§ EXERCISE REQUIREMENTS: How many lines in the entries below include the string "bmesh"? Answer with the number only.

§ SOURCE MATERIAL:
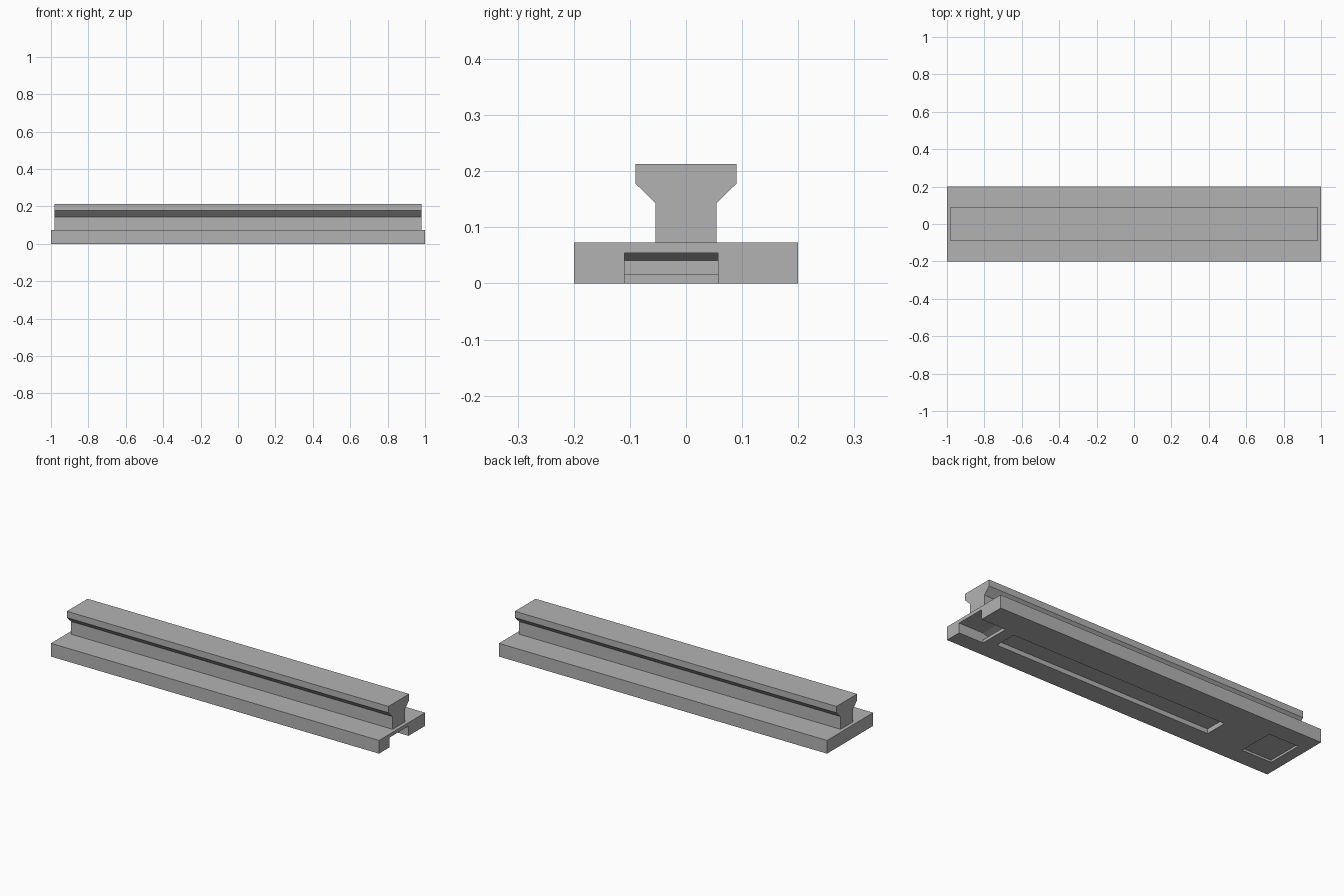
import bpy
import bmesh
from mathutils import Vector

cube = bpy.data.objects.get("Cube")
if cube:
    bpy.data.objects.remove(cube, do_unlink=True)

# One plain grey for the whole part
grey = bpy.data.materials.new("plain_grey")
grey.use_nodes = True
colour = (0.45, 0.45, 0.45, 1)
grey.diffuse_color = colour
grey.node_tree.nodes["Principled BSDF"].inputs["Base Color"].default_value = colour


def prism(name, points, sweep):
    """Extrude a closed outline along a vector."""
    bm = bmesh.new()
    face = bm.faces.new([bm.verts.new(p) for p in points])
    result = bmesh.ops.extrude_face_region(bm, geom=[face])
    moved = [v for v in result["geom"] if isinstance(v, bmesh.types.BMVert)]
    bmesh.ops.translate(bm, verts=moved, vec=Vector(sweep))
    bmesh.ops.recalc_face_normals(bm, faces=bm.faces)
    mesh = bpy.data.meshes.new(name)
    bm.to_mesh(mesh)
    bm.free()
    mesh.materials.append(grey)
    obj = bpy.data.objects.new(name, mesh)
    bpy.context.collection.objects.link(obj)
    return obj


def block(name, x0, x1, y0, y1, z0, z1):
    outline = [(x0, y0, z0), (x1, y0, z0), (x1, y1, z0), (x0, y1, z0)]
    return prism(name, outline, (0, 0, z1 - z0))


# Flat base plate
base_top = 0.073
base = block("base_plate", -1, 1, -0.2, 0.2, 0, base_top)

# Rail with a flared head, mirrored about its centre line
half = [(0.054, base_top), (0.054, 0.143), (0.09, 0.178), (0.09, 0.213)]
outline = half + [(-y, z) for y, z in reversed(half)]
rail = prism("rail", [(-0.98, y, z) for y, z in outline], (1.96, 0, 0))

# End notch with an undercut pocket behind its lip
notch = [(1.05, -0.02), (1.05, 0.054), (0.85, 0.054), (0.81, 0.041),
         (0.81, 0.017), (0.85, 0.017), (0.85, -0.02)]
cutters = [
    prism("notch_cutter", [(x, -0.11, z) for x, z in notch], (0, 0.167, 0)),
    block("long_recess_cutter", -0.53, 0.785, -0.084, 0.04, -0.02, 0.025),
    block("square_recess_cutter", -0.94, -0.76, -0.1, 0.1, -0.02, 0.012),
]

# Cut the notch and the underside recesses
for cutter in cutters:
    cut = base.modifiers.new(cutter.name, "BOOLEAN")
    cut.operation = "DIFFERENCE"
    cut.solver = "EXACT"
    cut.object = cutter
bpy.context.view_layer.update()
evaluated = base.evaluated_get(bpy.context.evaluated_depsgraph_get())
finished = bpy.data.meshes.new_from_object(evaluated)
base.modifiers.clear()
base.data = finished
for cutter in cutters:
    bpy.data.objects.remove(cutter, do_unlink=True)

§ RESULT: 6